August 23 2019

The ACCC & Franchising

ACCC

 

by Mick Keogh

The Australian Competition and Consumer Commission (ACCC) is Australia’s competition and consumer regulator, and regulates the Franchising Code of Conduct (the Code), which includes the power to investigate and take enforcement action when appropriate. The ACCC allocates enforcement priority to certain matters, with a particular focus on franchising issues involving large or national franchisors.

The Code sets out the rights and obligations of both franchisors and franchisees. It requires franchisors to disclose specific information to potential and existing franchisees, and sets out conditions on the rights of both parties under a franchise agreement. It also provides a way for franchisees and franchisors to resolve disputes.

The ACCC proactively conducts a code compliance program each year, which requires selected franchisors to provide copies of franchise documents including disclosure documents, franchise agreements, and marketing fund statements. The ACCC can ask a corporation for copies of information or documents it is required to keep, generate or publish under a prescribed industry code. The corporation has 21 days to provide these documents. Giving false or misleading information or documents to the ACCC in response to an audit notice is a serious offence.

The four key documents which must be given to prospective franchisees are an information statement, a disclosure document, a copy of the franchise agreement in its final form, and a copy of the Franchising Code. The franchisor must allow at least 14 days for franchisees to review the disclosure document, franchise agreement and Code before an agreement is entered into or any non-refundable payments are made. It is important that the disclosure document contains accurate and reliable information and details about the franchisor and the system, which can help prospective franchisees make an informed decision.

This includes disclosing the relevant business experience of all its officers. In 2017, following an ACCC investigation, Morild Pty Ltd (trading as Pastacup) paid penalties of $100,000 for failing to disclose that its director, Mr Bernstein, was previously a director and manager of two previous Pastacup franchisor companies that became insolvent. The Court also found Mr Bernstein (the company’s co-founder and former director) was knowingly concerned in Morild’s conduct and ordered him to pay penalties of $50,000.

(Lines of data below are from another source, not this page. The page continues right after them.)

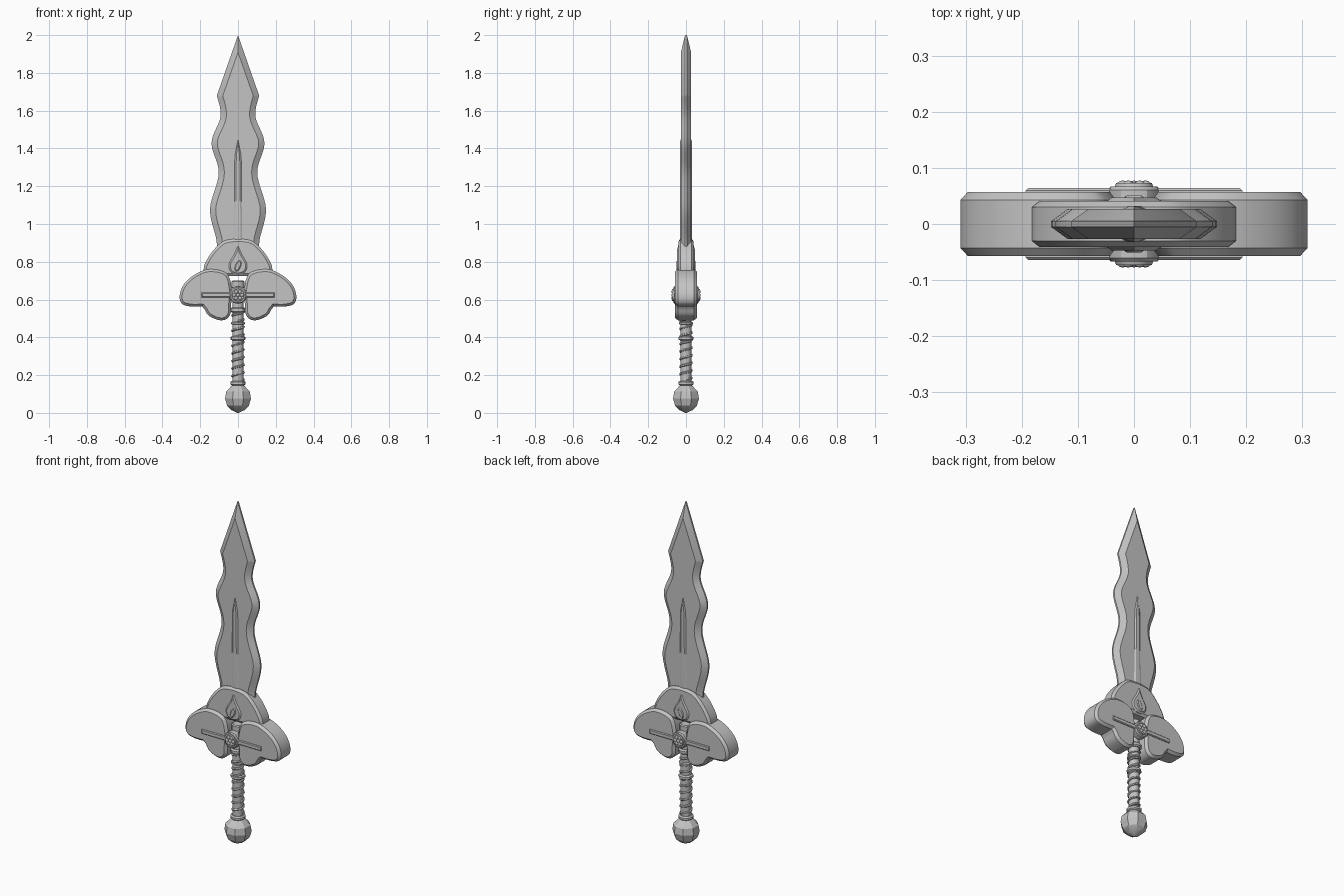
import bpy, bmesh, math
from mathutils import Vector

if "Cube" in bpy.data.objects:
    bpy.data.objects.remove(bpy.data.objects["Cube"])

steel = bpy.data.materials.new("grey_steel")
steel.diffuse_color = (0.55, 0.55, 0.55, 1)
steel.use_nodes = True
steel.node_tree.nodes["Principled BSDF"].inputs["Base Color"].default_value = steel.diffuse_color


def finish(name, bm, angle=30):
    bmesh.ops.recalc_face_normals(bm, faces=bm.faces)
    me = bpy.data.meshes.new(name)
    bm.to_mesh(me)
    bm.free()
    ob = bpy.data.objects.new(name, me)
    bpy.context.collection.objects.link(ob)
    me.materials.append(steel)
    smooth(ob, angle)
    return ob


def smooth(ob, angle=30):
    bpy.ops.object.select_all(action='DESELECT')
    ob.select_set(True)
    bpy.context.view_layer.objects.active = ob
    bpy.ops.object.shade_smooth_by_angle(angle=math.radians(angle))


def spline(pts, closed=False, n=5):
    """Smooth curve through the given 2D points."""
    p = [Vector(q) for q in pts]
    m = len(p)
    get = (lambda i: p[i % m]) if closed else (lambda i: p[max(0, min(m - 1, i))])
    out = []
    for i in range(m if closed else m - 1):
        a, b, c, d = get(i - 1), get(i), get(i + 1), get(i + 2)
        for k in range(n):
            t = k / n
            out.append(0.5 * (2 * b + (c - a) * t + (2 * a - 5 * b + 4 * c - d) * t * t
                              + (3 * b - a - 3 * c + d) * t ** 3))
    return out if closed else out + [p[-1]]


def inset(pts, d):
    """Mitred inward offset of a closed outline."""
    area = sum(a.x * b.y - b.x * a.y for a, b in zip(pts, pts[1:] + pts[:1]))
    s = 1 if area > 0 else -1
    out = []
    for i, p in enumerate(pts):
        e1 = (p - pts[i - 1]).normalized()
        e2 = (pts[(i + 1) % len(pts)] - p).normalized()
        n1, n2 = Vector((-e1.y, e1.x)) * s, Vector((-e2.y, e2.x)) * s
        out.append(p + (n1 + n2) * d / max(0.2, 1 + n1.dot(n2)))
    return out


def plate(name, pts, half, edge, bevel, sx=1):
    """Bevelled slab, symmetric front to back."""
    pts = [Vector((p[0] * sx, p[1])) for p in pts]
    inner = inset(pts, bevel)
    bm = bmesh.new()
    rings = [[bm.verts.new((p.x, y, p.y)) for p in src]
             for src, y in ((inner, -half), (pts, -edge), (pts, edge), (inner, half))]
    n = len(pts)
    for a, b in zip(rings, rings[1:]):
        for i in range(n):
            bm.faces.new((a[i], a[(i + 1) % n], b[(i + 1) % n], b[i]))
    bm.faces.new(rings[0])
    bm.faces.new(rings[-1])
    return finish(name, bm)


def mirrored(half):
    return half + [Vector((-p[0], p[1])) for p in reversed(half) if abs(p[0]) > 1e-5]


def lathe(name, profile, sides, turn=0.0, axis='z', centre=(0, 0, 0), angle=30):
    """Turned solid from (radius, height) pairs."""
    bm = bmesh.new()
    rings = []
    for r, h in profile:
        ring = []
        for i in range(sides):
            a = turn + math.tau * i / sides
            u, v = r * math.cos(a), r * math.sin(a)
            co = (u, v, h) if axis == 'z' else (u, h, v)
            ring.append(bm.verts.new(Vector(co) + Vector(centre)))
        rings.append(ring)
    for a, b in zip(rings, rings[1:]):
        for i in range(sides):
            bm.faces.new((a[i], a[(i + 1) % sides], b[(i + 1) % sides], b[i]))
    bm.faces.new(rings[0])
    bm.faces.new(rings[-1])
    return finish(name, bm, angle)


# Wavy blade with ground edges
wave = spline([(0.112, 0.85), (0.115, 0.92), (0.148, 1.08), (0.102, 1.27), (0.14, 1.43),
               (0.092, 1.57), (0.112, 1.68)], n=7)
plate("blade", mirrored(wave + [Vector((0, 2.0))]), 0.027, 0.005, 0.03)

# Raised central rib, pointed at the top
plate("blade_rib", [(-0.022, 0.88), (0.022, 0.88), (0.017, 1.36), (0, 1.45), (-0.017, 1.36)],
      0.032, 0.027, 0.008)

# Collar dome at the blade root
dome = [Vector((0.15, 0.725))] + spline(
    [(0.183, 0.745), (0.175, 0.79), (0.135, 0.855), (0.075, 0.91), (0, 0.922)])
plate("collar_dome", mirrored(dome), 0.041, 0.03, 0.014)

# Teardrop setting and its tilted stone
drop = [Vector((0, 0.885))] + spline(
    [(0.022, 0.835), (0.047, 0.79), (0.043, 0.755), (0.022, 0.737), (0, 0.733)])
plate("teardrop_setting", mirrored(drop), 0.047, 0.041, 0.008)
stone = []
for i in range(16):
    a = math.tau * i / 16
    u, v = 0.016 * math.cos(a), 0.032 * math.sin(a)
    stone.append((u * 0.93 + v * 0.37, 0.778 - u * 0.37 + v * 0.93))
plate("teardrop_stone", stone, 0.051, 0.046, 0.006)

# Crossguard wings: a broad upper lobe and a smaller lower lobe on each side
upper = spline([(0.04, 0.70), (0.06, 0.738), (0.11, 0.758), (0.175, 0.757), (0.245, 0.722),
                (0.29, 0.675), (0.309, 0.62), (0.297, 0.578), (0.25, 0.563), (0.19, 0.563)])
lower = spline([(0.178, 0.55), (0.155, 0.515), (0.105, 0.492), (0.065, 0.495),
                (0.04, 0.525), (0.036, 0.58), (0.03, 0.64)])
for side, sx in (("right", 1), ("left", -1)):
    plate("guard_wing_" + side, upper + lower, 0.057, 0.043, 0.013, sx)

# Cross bar over both wings
plate("guard_bar", [(-0.193, 0.612), (0.193, 0.612), (0.193, 0.637), (-0.193, 0.637)],
      0.064, 0.06, 0.004)

# Stepped round boss with a ring of petals, front and back
for side, s in (("front", -1), ("back", 1)):
    lathe("boss_" + side, [(0.047, s * 0.03), (0.047, s * 0.061), (0.041, s * 0.067),
                           (0.034, s * 0.067), (0.032, s * 0.073), (0.02, s * 0.073)],
          12, 0, 'y', (0, 0, 0.624))
    bm = bmesh.new()
    for i in range(7):
        a = math.tau * i / 6
        r = 0.02 if i < 6 else 0
        res = bmesh.ops.create_icosphere(bm, subdivisions=2, radius=0.0095)
        for v in res["verts"]:
            v.co = Vector((v.co.x + r * math.cos(a), v.co.y * 0.6 + s * 0.0718,
                           v.co.z + 0.624 + r * math.sin(a)))
    finish("boss_petals_" + side, bm)

# Grip core with collars
lathe("grip", [(0.029, 0.12), (0.029, 0.40), (0.03, 0.66), (0.034, 0.665),
               (0.034, 0.695), (0.028, 0.70)], 12)
for i, (z, r, h) in enumerate([(0.157, 0.041, 0.012), (0.395, 0.039, 0.012),
                               (0.475, 0.037, 0.008), (0.545, 0.04, 0.014)]):
    lathe("grip_ring_%d" % (i + 1), [(r - 0.008, z - h), (r, z - h * 0.5),
                                     (r, z + h * 0.5), (r - 0.008, z + h)], 12)

# Spiral cord wound round the grip
cu = bpy.data.curves.new("grip_cord", 'CURVE')
cu.dimensions = '3D'
cu.bevel_depth = 0.0065
cu.bevel_resolution = 1
sp = cu.splines.new('POLY')
turns, steps = 9, 14
sp.points.add(turns * steps)
for i, p in enumerate(sp.points):
    a = math.tau * i / steps
    p.co = (0.03 * math.cos(a), 0.03 * math.sin(a), 0.175 + 0.36 * i / (turns * steps), 1)
cord = bpy.data.objects.new("grip_cord", cu)
bpy.context.collection.objects.link(cord)
cu.materials.append(steel)
bpy.ops.object.select_all(action='DESELECT')
cord.select_set(True)
bpy.context.view_layer.objects.active = cord
bpy.ops.object.convert(target='MESH')
smooth(bpy.context.view_layer.objects.active, 40)

# Faceted eight-sided pommel
lathe("pommel", [(0.004, 0.0), (0.036, 0.014), (0.062, 0.038), (0.074, 0.075),
                 (0.068, 0.112), (0.038, 0.142), (0.03, 0.148)], 8, math.pi / 8, angle=20)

A franchisor’s disclosure document also needs to include contact numbers of existing franchisees as well as franchisees that have exited the franchise system in the last three financial years (unless the exited franchisee requested otherwise). In November 2017, West Aust Couriers Pty Ltd (trading as Fastway Couriers in Perth), paid $9,000 in penalties after the ACCC issued them with an infringement notice. The ACCC alleged that a disclosure document provided to a prospective franchisee did not include details of former franchisees that had terminated or transferred their Fastway Courier. Including the contact details of current and former franchisees can help prospective franchisees to conduct their due diligence by enabling them to contact both existing and former franchisees, to gain insight into how the franchise system works.
The ACCC plays a key role in educating franchising participants by providing a range of guidance to help franchisees and franchisors understand their rights and responsibilities under the Code. The ACCC also supports a free online franchising education program provided by FranchiseED. This is a great starting point for prospective franchisees to learn about what’s involved with running a franchise business.

For franchisors wanting to cultivate a productive network of satisfied franchisees, it is worthwhile ensuring that franchisees enter into the franchise relationship with realistic expectations and are given a good understanding of what the franchise opportunity entails. For example, franchisors’ supply arrangements with specific suppliers (which may be the franchisor itself or its associates) may be a component of the franchise arrangement not fully understood by prospective franchisees. Importantly, a franchisor needs to include certain information about its supply arrangements in its disclosure document, including whether the franchisor or its associate receives any rebate or financial benefit from supply arrangements.

Equally it’s important that prospective franchisees take every opportunity to understand what is expected of them when running their franchise business. One area of concern that the ACCC has identified is that some franchisees do not seek independent professional advice as part of this process. Under the Code, franchisors are required to obtain a signed statement from franchisees confirming that this advice has been sought, or alternatively a statement that they were aware that advice should have been sought but have decided against it. The ACCC also encourages franchisees speak to an accountant and a business advisor to prepare financial modelling which can help franchisees work out whether the business is viable in the short and long term.

How can the ACCC help?

  • The ACCC also has a wealth of information for franchisees, including detailed information on the Code, FAQs, a manual for franchisees and factsheets, available on the ACCC website: www.accc.gov.au/franchisingcode
  • The ACCC’s free pre-entry franchise education program delivered by FranchiseED can also help prospective franchisees assess franchise business opportunities.
  • To keep up to date with events, court cases, changes to the law in the franchising sector you can sign up to the ACCC’s Franchising Information Network at www.accc.gov.au/fin
  • Anyone can also contact the ACCC for further information about their obligations under the Code or to report alleged breaches.